# TASK DESCRIPTION
Please copy all of the records exactly, leaving nothing out.

# EXERCISE MATERIALS
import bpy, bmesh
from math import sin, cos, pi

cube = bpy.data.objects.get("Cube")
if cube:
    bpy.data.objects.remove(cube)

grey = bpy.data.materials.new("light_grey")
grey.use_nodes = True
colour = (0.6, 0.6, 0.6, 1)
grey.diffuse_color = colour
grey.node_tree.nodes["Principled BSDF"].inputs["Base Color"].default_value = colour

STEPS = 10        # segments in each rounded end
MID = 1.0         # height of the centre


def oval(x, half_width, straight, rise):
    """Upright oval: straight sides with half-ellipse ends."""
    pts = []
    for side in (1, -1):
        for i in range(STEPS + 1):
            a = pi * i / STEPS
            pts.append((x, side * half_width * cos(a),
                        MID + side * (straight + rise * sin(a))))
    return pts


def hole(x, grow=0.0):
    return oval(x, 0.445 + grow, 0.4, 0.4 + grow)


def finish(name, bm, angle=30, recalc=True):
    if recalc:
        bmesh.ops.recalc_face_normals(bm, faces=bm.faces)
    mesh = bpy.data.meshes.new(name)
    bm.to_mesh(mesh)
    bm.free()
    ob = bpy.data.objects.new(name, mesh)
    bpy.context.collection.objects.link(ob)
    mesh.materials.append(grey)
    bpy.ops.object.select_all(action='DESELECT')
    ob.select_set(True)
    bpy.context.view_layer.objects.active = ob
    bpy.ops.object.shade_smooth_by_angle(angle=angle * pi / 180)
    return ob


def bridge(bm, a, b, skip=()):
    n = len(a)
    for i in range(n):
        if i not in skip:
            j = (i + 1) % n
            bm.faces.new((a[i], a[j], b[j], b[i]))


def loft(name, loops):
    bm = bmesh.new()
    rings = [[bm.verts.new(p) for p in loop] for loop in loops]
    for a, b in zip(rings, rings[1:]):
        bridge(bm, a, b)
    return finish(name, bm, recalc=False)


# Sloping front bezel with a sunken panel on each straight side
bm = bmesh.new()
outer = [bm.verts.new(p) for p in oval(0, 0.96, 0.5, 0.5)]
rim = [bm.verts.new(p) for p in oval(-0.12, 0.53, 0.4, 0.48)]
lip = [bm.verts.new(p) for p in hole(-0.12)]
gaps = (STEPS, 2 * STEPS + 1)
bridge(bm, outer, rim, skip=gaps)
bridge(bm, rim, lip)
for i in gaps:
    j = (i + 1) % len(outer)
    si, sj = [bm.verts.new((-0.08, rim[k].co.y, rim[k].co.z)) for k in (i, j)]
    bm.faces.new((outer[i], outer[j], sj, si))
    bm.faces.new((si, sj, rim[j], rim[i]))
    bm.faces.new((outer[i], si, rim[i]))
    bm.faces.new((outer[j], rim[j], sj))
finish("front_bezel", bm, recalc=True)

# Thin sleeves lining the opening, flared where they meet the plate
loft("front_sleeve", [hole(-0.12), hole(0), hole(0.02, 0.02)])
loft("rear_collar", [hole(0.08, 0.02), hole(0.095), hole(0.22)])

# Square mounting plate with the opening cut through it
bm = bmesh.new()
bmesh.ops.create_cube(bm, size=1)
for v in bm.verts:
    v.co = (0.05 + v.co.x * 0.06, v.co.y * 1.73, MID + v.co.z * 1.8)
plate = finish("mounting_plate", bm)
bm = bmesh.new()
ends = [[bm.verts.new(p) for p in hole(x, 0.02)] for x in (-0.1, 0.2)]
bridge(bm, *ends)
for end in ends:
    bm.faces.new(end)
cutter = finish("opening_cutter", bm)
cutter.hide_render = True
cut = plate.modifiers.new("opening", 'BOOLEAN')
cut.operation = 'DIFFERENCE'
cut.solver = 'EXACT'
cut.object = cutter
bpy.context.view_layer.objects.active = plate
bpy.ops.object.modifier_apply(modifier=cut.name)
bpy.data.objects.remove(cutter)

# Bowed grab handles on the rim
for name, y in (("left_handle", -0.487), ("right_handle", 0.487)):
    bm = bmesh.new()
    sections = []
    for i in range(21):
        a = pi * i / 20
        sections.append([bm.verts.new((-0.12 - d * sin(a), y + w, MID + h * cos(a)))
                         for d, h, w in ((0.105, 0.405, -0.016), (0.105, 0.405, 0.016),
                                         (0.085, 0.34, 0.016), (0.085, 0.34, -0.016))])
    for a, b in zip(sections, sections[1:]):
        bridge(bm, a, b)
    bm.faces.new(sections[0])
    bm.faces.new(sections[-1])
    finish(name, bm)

# TASK OUTPUT
import bpy, bmesh
from math import sin, cos, pi

cube = bpy.data.objects.get("Cube")
if cube:
    bpy.data.objects.remove(cube)

grey = bpy.data.materials.new("light_grey")
grey.use_nodes = True
colour = (0.6, 0.6, 0.6, 1)
grey.diffuse_color = colour
grey.node_tree.nodes["Principled BSDF"].inputs["Base Color"].default_value = colour

STEPS = 10        # segments in each rounded end
MID = 1.0         # height of the centre


def oval(x, half_width, straight, rise):
    """Upright oval: straight sides with half-ellipse ends."""
    pts = []
    for side in (1, -1):
        for i in range(STEPS + 1):
            a = pi * i / STEPS
            pts.append((x, side * half_width * cos(a),
                        MID + side * (straight + rise * sin(a))))
    return pts


def hole(x, grow=0.0):
    return oval(x, 0.445 + grow, 0.4, 0.4 + grow)


def finish(name, bm, angle=30, recalc=True):
    if recalc:
        bmesh.ops.recalc_face_normals(bm, faces=bm.faces)
    mesh = bpy.data.meshes.new(name)
    bm.to_mesh(mesh)
    bm.free()
    ob = bpy.data.objects.new(name, mesh)
    bpy.context.collection.objects.link(ob)
    mesh.materials.append(grey)
    bpy.ops.object.select_all(action='DESELECT')
    ob.select_set(True)
    bpy.context.view_layer.objects.active = ob
    bpy.ops.object.shade_smooth_by_angle(angle=angle * pi / 180)
    return ob


def bridge(bm, a, b, skip=()):
    n = len(a)
    for i in range(n):
        if i not in skip:
            j = (i + 1) % n
            bm.faces.new((a[i], a[j], b[j], b[i]))


def loft(name, loops):
    bm = bmesh.new()
    rings = [[bm.verts.new(p) for p in loop] for loop in loops]
    for a, b in zip(rings, rings[1:]):
        bridge(bm, a, b)
    return finish(name, bm, recalc=False)


# Sloping front bezel with a sunken panel on each straight side
bm = bmesh.new()
outer = [bm.verts.new(p) for p in oval(0, 0.96, 0.5, 0.5)]
rim = [bm.verts.new(p) for p in oval(-0.12, 0.53, 0.4, 0.48)]
lip = [bm.verts.new(p) for p in hole(-0.12)]
gaps = (STEPS, 2 * STEPS + 1)
bridge(bm, outer, rim, skip=gaps)
bridge(bm, rim, lip)
for i in gaps:
    j = (i + 1) % len(outer)
    si, sj = [bm.verts.new((-0.08, rim[k].co.y, rim[k].co.z)) for k in (i, j)]
    bm.faces.new((outer[i], outer[j], sj, si))
    bm.faces.new((si, sj, rim[j], rim[i]))
    bm.faces.new((outer[i], si, rim[i]))
    bm.faces.new((outer[j], rim[j], sj))
finish("front_bezel", bm, recalc=True)

# Thin sleeves lining the opening, flared where they meet the plate
loft("front_sleeve", [hole(-0.12), hole(0), hole(0.02, 0.02)])
loft("rear_collar", [hole(0.08, 0.02), hole(0.095), hole(0.22)])

# Square mounting plate with the opening cut through it
bm = bmesh.new()
bmesh.ops.create_cube(bm, size=1)
for v in bm.verts:
    v.co = (0.05 + v.co.x * 0.06, v.co.y * 1.73, MID + v.co.z * 1.8)
plate = finish("mounting_plate", bm)
bm = bmesh.new()
ends = [[bm.verts.new(p) for p in hole(x, 0.02)] for x in (-0.1, 0.2)]
bridge(bm, *ends)
for end in ends:
    bm.faces.new(end)
cutter = finish("opening_cutter", bm)
cutter.hide_render = True
cut = plate.modifiers.new("opening", 'BOOLEAN')
cut.operation = 'DIFFERENCE'
cut.solver = 'EXACT'
cut.object = cutter
bpy.context.view_layer.objects.active = plate
bpy.ops.object.modifier_apply(modifier=cut.name)
bpy.data.objects.remove(cutter)

# Bowed grab handles on the rim
for name, y in (("left_handle", -0.487), ("right_handle", 0.487)):
    bm = bmesh.new()
    sections = []
    for i in range(21):
        a = pi * i / 20
        sections.append([bm.verts.new((-0.12 - d * sin(a), y + w, MID + h * cos(a)))
                         for d, h, w in ((0.105, 0.405, -0.016), (0.105, 0.405, 0.016),
                                         (0.085, 0.34, 0.016), (0.085, 0.34, -0.016))])
    for a, b in zip(sections, sections[1:]):
        bridge(bm, a, b)
    bm.faces.new(sections[0])
    bm.faces.new(sections[-1])
    finish(name, bm)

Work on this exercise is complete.